Scan the listing and copy each line where the word "True" is present.

- _DATA TO PROCESS_:
**********

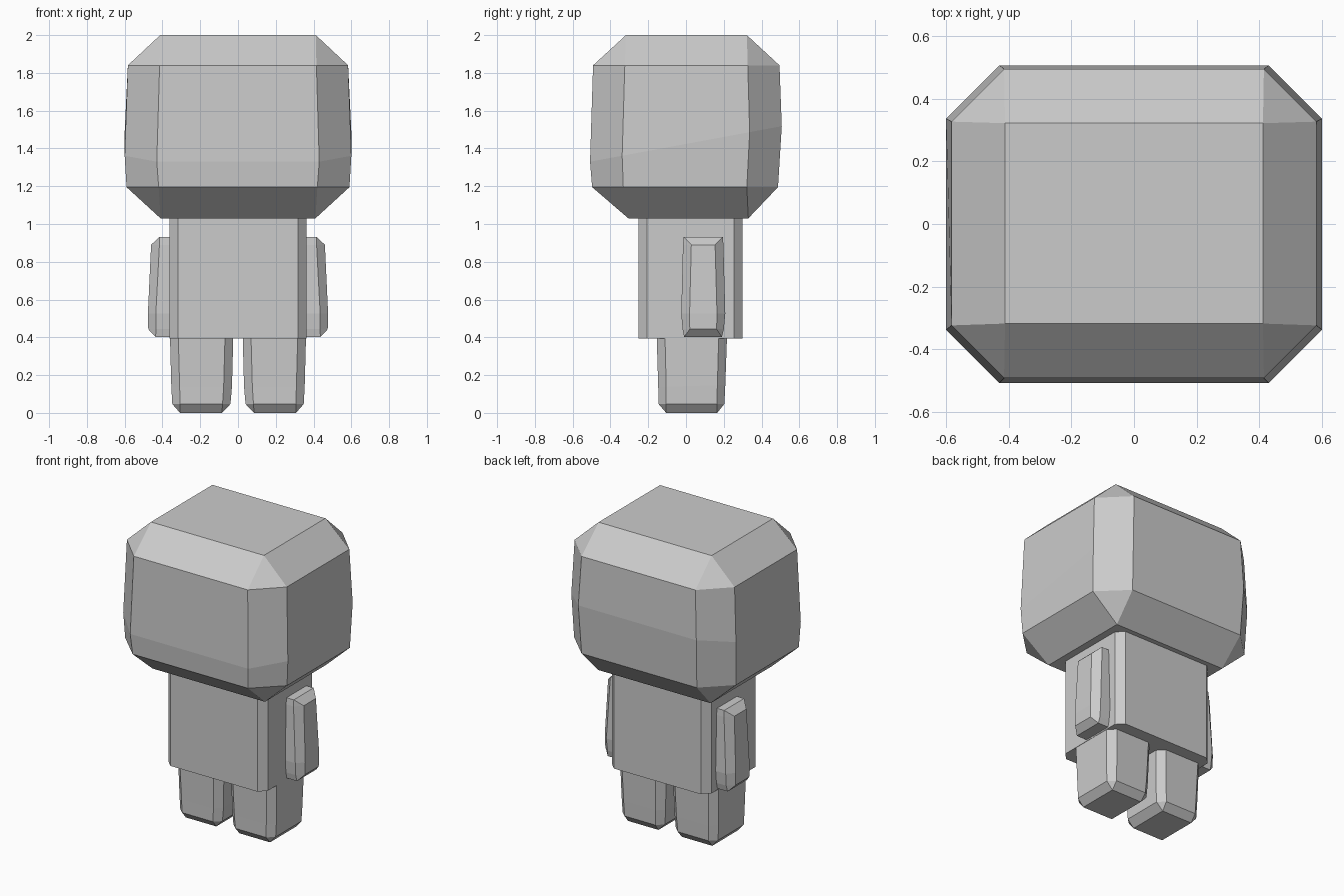
import bpy
import bmesh

if "Cube" in bpy.data.objects:
    bpy.data.objects.remove(bpy.data.objects["Cube"])

# One grey for the whole figure
grey = bpy.data.materials.new("light grey")
grey.diffuse_color = (0.6, 0.6, 0.6, 1.0)
grey.use_nodes = True
grey.node_tree.nodes["Principled BSDF"].inputs["Base Color"].default_value = grey.diffuse_color


def ring(z, x0, x1, y0, y1, cx=0.0, cy=0.0, inner=True, slope=0.0):
    """Rectangle with cut corners; inner=False keeps the x0 corners square."""
    ix, iy = (cx, cy) if inner else (0.0, 0.0)
    pts = [(x0 + ix, y0), (x1 - cx, y0), (x1, y0 + cy), (x1, y1 - cy),
           (x1 - cx, y1), (x0 + ix, y1), (x0, y1 - iy), (x0, y0 + iy)]
    return [(x, y, z + slope * (y - y0)) for x, y in pts]


def loft(name, rings, side=1):
    """Skin stacked rings into one closed flat-shaded part."""
    bm = bmesh.new()
    loops = [[bm.verts.new((side * x, y, z)) for x, y, z in r] for r in rings]
    for a, b in zip(loops, loops[1:]):
        for i in range(8):
            j = (i + 1) % 8
            bm.faces.new((a[i], a[j], b[j], b[i]))
    bm.faces.new(loops[0])
    bm.faces.new(loops[-1])
    bmesh.ops.remove_doubles(bm, verts=bm.verts, dist=0.0005)
    bmesh.ops.recalc_face_normals(bm, faces=bm.faces)
    mesh = bpy.data.meshes.new(name)
    bm.to_mesh(mesh)
    bm.free()
    mesh.materials.append(grey)
    obj = bpy.data.objects.new(name, mesh)
    bpy.context.collection.objects.link(obj)
    return obj


# Big chamfered head, with a sloping crease around its widest part
loft("head", [
    ring(1.03, -0.41, 0.41, -0.305, 0.33),
    ring(1.195, -0.59, 0.59, -0.497, 0.487, 0.17, 0.165),
    ring(1.33, -0.60, 0.60, -0.508, 0.507, 0.17, 0.17, slope=0.185),
    ring(1.84, -0.583, 0.583, -0.492, 0.495, 0.168, 0.168),
    ring(2.0, -0.412, 0.412, -0.318, 0.322),
])

# Torso with narrow cut corners
loft("torso", [ring(z, -0.362, 0.362, -0.252, 0.298, 0.045, 0.045)
               for z in (0.393, 1.04)])

for side, label in ((1, "right"), (-1, "left")):
    # Arm: flat against the torso, bevelled on the outer side
    loft(label + "_arm", [
        ring(0.402, 0.35, 0.437, -0.01, 0.19, inner=False),
        ring(0.443, 0.35, 0.475, -0.018, 0.2, 0.042, 0.038, False),
        ring(0.525, 0.35, 0.477, -0.025, 0.208, 0.042, 0.044, False),
        ring(0.89, 0.35, 0.46, -0.016, 0.198, 0.044, 0.044, False),
        ring(0.932, 0.35, 0.415, -0.012, 0.195, inner=False),
    ], side)

    # Leg: bevelled block with a slightly tucked foot
    loft(label + "_leg", [
        ring(0.0, 0.085, 0.307, -0.105, 0.165),
        ring(0.047, 0.04, 0.348, -0.145, 0.203, 0.042, 0.04),
        ring(0.137, 0.032, 0.353, -0.147, 0.208, 0.044, 0.042, slope=0.03),
        ring(0.4, 0.025, 0.36, -0.155, 0.217, 0.044, 0.044),
    ], side)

**********

- _ANSWER_:
grey.use_nodes = True
def ring(z, x0, x1, y0, y1, cx=0.0, cy=0.0, inner=True, slope=0.0):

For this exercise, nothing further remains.